An exact copy of every record is required.

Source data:
===============

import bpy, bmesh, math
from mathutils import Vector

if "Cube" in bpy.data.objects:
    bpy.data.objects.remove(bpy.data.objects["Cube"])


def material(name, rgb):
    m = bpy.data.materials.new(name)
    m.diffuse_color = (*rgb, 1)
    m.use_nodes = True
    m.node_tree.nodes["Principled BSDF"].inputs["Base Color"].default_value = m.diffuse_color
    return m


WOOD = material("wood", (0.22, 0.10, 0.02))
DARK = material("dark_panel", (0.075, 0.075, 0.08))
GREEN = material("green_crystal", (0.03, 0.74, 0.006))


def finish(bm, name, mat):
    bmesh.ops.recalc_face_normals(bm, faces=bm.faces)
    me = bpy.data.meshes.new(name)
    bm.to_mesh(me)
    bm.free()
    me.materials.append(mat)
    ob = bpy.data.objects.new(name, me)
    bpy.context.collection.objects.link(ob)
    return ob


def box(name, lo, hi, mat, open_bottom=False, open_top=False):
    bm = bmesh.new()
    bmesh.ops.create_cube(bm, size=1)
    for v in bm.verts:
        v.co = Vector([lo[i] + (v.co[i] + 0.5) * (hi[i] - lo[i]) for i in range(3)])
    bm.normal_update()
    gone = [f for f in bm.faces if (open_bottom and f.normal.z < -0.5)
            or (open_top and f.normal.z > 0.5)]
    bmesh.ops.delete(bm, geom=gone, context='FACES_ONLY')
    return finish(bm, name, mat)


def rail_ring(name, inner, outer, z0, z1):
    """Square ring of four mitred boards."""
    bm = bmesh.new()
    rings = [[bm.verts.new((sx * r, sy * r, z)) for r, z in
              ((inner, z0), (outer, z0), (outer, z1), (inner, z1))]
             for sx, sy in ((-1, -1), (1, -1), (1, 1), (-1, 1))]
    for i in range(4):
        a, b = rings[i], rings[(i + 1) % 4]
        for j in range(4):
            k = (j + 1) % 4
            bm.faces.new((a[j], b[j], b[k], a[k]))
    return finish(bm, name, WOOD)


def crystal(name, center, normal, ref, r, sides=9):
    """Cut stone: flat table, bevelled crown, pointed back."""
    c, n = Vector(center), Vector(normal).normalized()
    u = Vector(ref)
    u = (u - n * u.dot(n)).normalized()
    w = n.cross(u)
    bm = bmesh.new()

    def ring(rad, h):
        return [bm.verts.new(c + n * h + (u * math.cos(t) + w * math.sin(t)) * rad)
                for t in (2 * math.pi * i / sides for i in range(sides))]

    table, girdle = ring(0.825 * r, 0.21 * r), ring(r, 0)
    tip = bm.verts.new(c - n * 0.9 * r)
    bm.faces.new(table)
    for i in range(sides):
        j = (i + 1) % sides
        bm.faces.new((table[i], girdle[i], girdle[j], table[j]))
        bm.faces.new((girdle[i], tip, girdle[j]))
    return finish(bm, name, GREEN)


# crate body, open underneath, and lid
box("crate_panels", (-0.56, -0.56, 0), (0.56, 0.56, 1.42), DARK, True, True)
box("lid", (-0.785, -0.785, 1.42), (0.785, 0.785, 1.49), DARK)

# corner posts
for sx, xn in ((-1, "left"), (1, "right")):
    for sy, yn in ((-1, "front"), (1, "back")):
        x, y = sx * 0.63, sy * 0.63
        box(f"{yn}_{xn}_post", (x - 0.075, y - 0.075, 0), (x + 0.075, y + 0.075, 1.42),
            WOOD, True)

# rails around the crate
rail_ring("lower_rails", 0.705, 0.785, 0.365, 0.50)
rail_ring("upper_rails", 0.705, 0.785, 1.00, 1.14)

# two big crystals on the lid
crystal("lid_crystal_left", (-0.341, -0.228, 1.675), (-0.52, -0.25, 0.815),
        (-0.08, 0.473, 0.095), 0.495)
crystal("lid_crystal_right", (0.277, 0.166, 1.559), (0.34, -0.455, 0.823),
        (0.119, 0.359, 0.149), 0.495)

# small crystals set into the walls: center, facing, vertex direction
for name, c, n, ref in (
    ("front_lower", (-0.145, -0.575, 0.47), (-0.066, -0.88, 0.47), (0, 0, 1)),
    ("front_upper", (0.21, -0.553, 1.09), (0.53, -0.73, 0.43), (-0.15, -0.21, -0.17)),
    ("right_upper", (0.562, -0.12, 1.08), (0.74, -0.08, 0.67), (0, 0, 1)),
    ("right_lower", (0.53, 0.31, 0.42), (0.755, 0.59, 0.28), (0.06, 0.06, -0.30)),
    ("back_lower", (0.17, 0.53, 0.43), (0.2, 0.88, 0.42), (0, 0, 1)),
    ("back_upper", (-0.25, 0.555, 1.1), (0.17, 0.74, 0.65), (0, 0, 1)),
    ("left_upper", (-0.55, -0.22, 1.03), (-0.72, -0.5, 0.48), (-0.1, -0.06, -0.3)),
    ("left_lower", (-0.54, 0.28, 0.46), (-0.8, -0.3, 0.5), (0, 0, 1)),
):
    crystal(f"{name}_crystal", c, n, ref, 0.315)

===============

TASK SOLUTION:
import bpy, bmesh, math
from mathutils import Vector

if "Cube" in bpy.data.objects:
    bpy.data.objects.remove(bpy.data.objects["Cube"])


def material(name, rgb):
    m = bpy.data.materials.new(name)
    m.diffuse_color = (*rgb, 1)
    m.use_nodes = True
    m.node_tree.nodes["Principled BSDF"].inputs["Base Color"].default_value = m.diffuse_color
    return m


WOOD = material("wood", (0.22, 0.10, 0.02))
DARK = material("dark_panel", (0.075, 0.075, 0.08))
GREEN = material("green_crystal", (0.03, 0.74, 0.006))


def finish(bm, name, mat):
    bmesh.ops.recalc_face_normals(bm, faces=bm.faces)
    me = bpy.data.meshes.new(name)
    bm.to_mesh(me)
    bm.free()
    me.materials.append(mat)
    ob = bpy.data.objects.new(name, me)
    bpy.context.collection.objects.link(ob)
    return ob


def box(name, lo, hi, mat, open_bottom=False, open_top=False):
    bm = bmesh.new()
    bmesh.ops.create_cube(bm, size=1)
    for v in bm.verts:
        v.co = Vector([lo[i] + (v.co[i] + 0.5) * (hi[i] - lo[i]) for i in range(3)])
    bm.normal_update()
    gone = [f for f in bm.faces if (open_bottom and f.normal.z < -0.5)
            or (open_top and f.normal.z > 0.5)]
    bmesh.ops.delete(bm, geom=gone, context='FACES_ONLY')
    return finish(bm, name, mat)


def rail_ring(name, inner, outer, z0, z1):
    """Square ring of four mitred boards."""
    bm = bmesh.new()
    rings = [[bm.verts.new((sx * r, sy * r, z)) for r, z in
              ((inner, z0), (outer, z0), (outer, z1), (inner, z1))]
             for sx, sy in ((-1, -1), (1, -1), (1, 1), (-1, 1))]
    for i in range(4):
        a, b = rings[i], rings[(i + 1) % 4]
        for j in range(4):
            k = (j + 1) % 4
            bm.faces.new((a[j], b[j], b[k], a[k]))
    return finish(bm, name, WOOD)


def crystal(name, center, normal, ref, r, sides=9):
    """Cut stone: flat table, bevelled crown, pointed back."""
    c, n = Vector(center), Vector(normal).normalized()
    u = Vector(ref)
    u = (u - n * u.dot(n)).normalized()
    w = n.cross(u)
    bm = bmesh.new()

    def ring(rad, h):
        return [bm.verts.new(c + n * h + (u * math.cos(t) + w * math.sin(t)) * rad)
                for t in (2 * math.pi * i / sides for i in range(sides))]

    table, girdle = ring(0.825 * r, 0.21 * r), ring(r, 0)
    tip = bm.verts.new(c - n * 0.9 * r)
    bm.faces.new(table)
    for i in range(sides):
        j = (i + 1) % sides
        bm.faces.new((table[i], girdle[i], girdle[j], table[j]))
        bm.faces.new((girdle[i], tip, girdle[j]))
    return finish(bm, name, GREEN)


# crate body, open underneath, and lid
box("crate_panels", (-0.56, -0.56, 0), (0.56, 0.56, 1.42), DARK, True, True)
box("lid", (-0.785, -0.785, 1.42), (0.785, 0.785, 1.49), DARK)

# corner posts
for sx, xn in ((-1, "left"), (1, "right")):
    for sy, yn in ((-1, "front"), (1, "back")):
        x, y = sx * 0.63, sy * 0.63
        box(f"{yn}_{xn}_post", (x - 0.075, y - 0.075, 0), (x + 0.075, y + 0.075, 1.42),
            WOOD, True)

# rails around the crate
rail_ring("lower_rails", 0.705, 0.785, 0.365, 0.50)
rail_ring("upper_rails", 0.705, 0.785, 1.00, 1.14)

# two big crystals on the lid
crystal("lid_crystal_left", (-0.341, -0.228, 1.675), (-0.52, -0.25, 0.815),
        (-0.08, 0.473, 0.095), 0.495)
crystal("lid_crystal_right", (0.277, 0.166, 1.559), (0.34, -0.455, 0.823),
        (0.119, 0.359, 0.149), 0.495)

# small crystals set into the walls: center, facing, vertex direction
for name, c, n, ref in (
    ("front_lower", (-0.145, -0.575, 0.47), (-0.066, -0.88, 0.47), (0, 0, 1)),
    ("front_upper", (0.21, -0.553, 1.09), (0.53, -0.73, 0.43), (-0.15, -0.21, -0.17)),
    ("right_upper", (0.562, -0.12, 1.08), (0.74, -0.08, 0.67), (0, 0, 1)),
    ("right_lower", (0.53, 0.31, 0.42), (0.755, 0.59, 0.28), (0.06, 0.06, -0.30)),
    ("back_lower", (0.17, 0.53, 0.43), (0.2, 0.88, 0.42), (0, 0, 1)),
    ("back_upper", (-0.25, 0.555, 1.1), (0.17, 0.74, 0.65), (0, 0, 1)),
    ("left_upper", (-0.55, -0.22, 1.03), (-0.72, -0.5, 0.48), (-0.1, -0.06, -0.3)),
    ("left_lower", (-0.54, 0.28, 0.46), (-0.8, -0.3, 0.5), (0, 0, 1)),
):
    crystal(f"{name}_crystal", c, n, ref, 0.315)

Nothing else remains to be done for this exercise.